▶ Task prompt:
For the material that follows, return exactly the lines from the one with "obj = bpy.data.objects.new(name, mesh)" through the one with "# Outer frame", both ends included.

▶ Data provided:

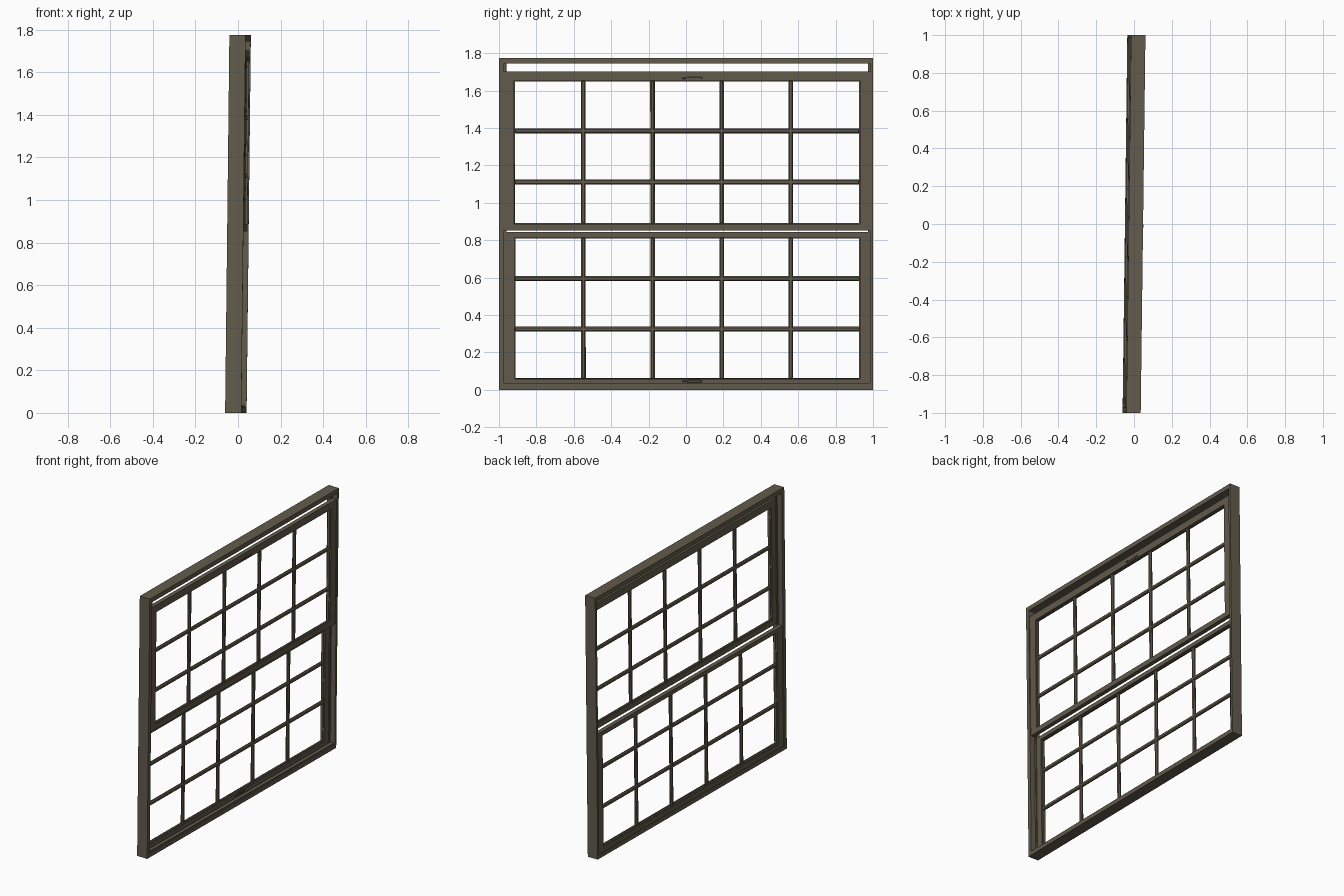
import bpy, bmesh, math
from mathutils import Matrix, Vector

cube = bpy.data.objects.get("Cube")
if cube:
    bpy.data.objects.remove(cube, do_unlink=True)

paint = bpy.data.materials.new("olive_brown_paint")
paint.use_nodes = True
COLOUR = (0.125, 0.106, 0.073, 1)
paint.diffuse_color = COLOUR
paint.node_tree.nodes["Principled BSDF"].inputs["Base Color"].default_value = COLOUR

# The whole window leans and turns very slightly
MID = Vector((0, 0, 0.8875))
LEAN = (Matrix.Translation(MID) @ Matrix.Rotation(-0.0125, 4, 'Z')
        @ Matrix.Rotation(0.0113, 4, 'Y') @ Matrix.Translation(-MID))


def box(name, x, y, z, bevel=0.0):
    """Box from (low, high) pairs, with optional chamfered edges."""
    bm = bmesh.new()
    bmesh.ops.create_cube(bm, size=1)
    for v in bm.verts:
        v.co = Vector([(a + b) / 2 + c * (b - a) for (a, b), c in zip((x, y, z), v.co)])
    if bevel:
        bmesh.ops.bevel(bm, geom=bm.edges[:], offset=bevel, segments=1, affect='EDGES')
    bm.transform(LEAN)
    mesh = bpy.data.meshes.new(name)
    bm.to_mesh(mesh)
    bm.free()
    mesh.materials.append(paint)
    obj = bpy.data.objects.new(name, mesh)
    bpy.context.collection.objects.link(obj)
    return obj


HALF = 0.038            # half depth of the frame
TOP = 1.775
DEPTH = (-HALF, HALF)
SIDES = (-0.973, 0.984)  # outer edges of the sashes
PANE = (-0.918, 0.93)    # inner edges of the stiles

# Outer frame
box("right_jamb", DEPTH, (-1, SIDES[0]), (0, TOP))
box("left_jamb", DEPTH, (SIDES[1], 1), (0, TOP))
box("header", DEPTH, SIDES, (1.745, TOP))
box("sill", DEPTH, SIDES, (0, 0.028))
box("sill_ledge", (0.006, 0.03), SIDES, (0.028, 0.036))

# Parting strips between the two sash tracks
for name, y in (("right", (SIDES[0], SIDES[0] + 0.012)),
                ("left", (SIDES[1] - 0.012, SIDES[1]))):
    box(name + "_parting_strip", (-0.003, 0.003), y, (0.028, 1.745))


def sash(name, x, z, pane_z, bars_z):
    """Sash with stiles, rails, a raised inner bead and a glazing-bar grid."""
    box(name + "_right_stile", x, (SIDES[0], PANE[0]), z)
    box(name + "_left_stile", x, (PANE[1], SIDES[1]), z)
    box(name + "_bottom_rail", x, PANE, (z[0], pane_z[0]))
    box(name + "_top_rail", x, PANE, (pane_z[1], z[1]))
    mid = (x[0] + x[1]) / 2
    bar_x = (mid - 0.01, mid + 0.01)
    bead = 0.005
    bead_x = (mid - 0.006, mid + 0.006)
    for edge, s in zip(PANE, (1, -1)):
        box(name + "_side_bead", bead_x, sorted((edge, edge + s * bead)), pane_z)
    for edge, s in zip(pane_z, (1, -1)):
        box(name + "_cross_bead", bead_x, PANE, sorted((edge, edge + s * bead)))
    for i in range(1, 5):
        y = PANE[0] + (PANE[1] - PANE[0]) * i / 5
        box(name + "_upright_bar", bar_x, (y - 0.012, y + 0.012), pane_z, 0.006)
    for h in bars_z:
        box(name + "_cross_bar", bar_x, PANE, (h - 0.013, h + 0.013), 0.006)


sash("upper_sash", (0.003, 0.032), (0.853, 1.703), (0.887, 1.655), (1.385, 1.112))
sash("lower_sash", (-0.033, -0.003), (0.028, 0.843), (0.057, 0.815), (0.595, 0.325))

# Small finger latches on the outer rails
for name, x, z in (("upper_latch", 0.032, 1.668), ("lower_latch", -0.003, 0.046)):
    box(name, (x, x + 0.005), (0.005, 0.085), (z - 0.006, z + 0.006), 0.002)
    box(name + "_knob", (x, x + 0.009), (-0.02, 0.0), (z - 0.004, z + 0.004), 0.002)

▶ Response for this exercise:
    obj = bpy.data.objects.new(name, mesh)
    bpy.context.collection.objects.link(obj)
    return obj


HALF = 0.038            # half depth of the frame
TOP = 1.775
DEPTH = (-HALF, HALF)
SIDES = (-0.973, 0.984)  # outer edges of the sashes
PANE = (-0.918, 0.93)    # inner edges of the stiles

# Outer frame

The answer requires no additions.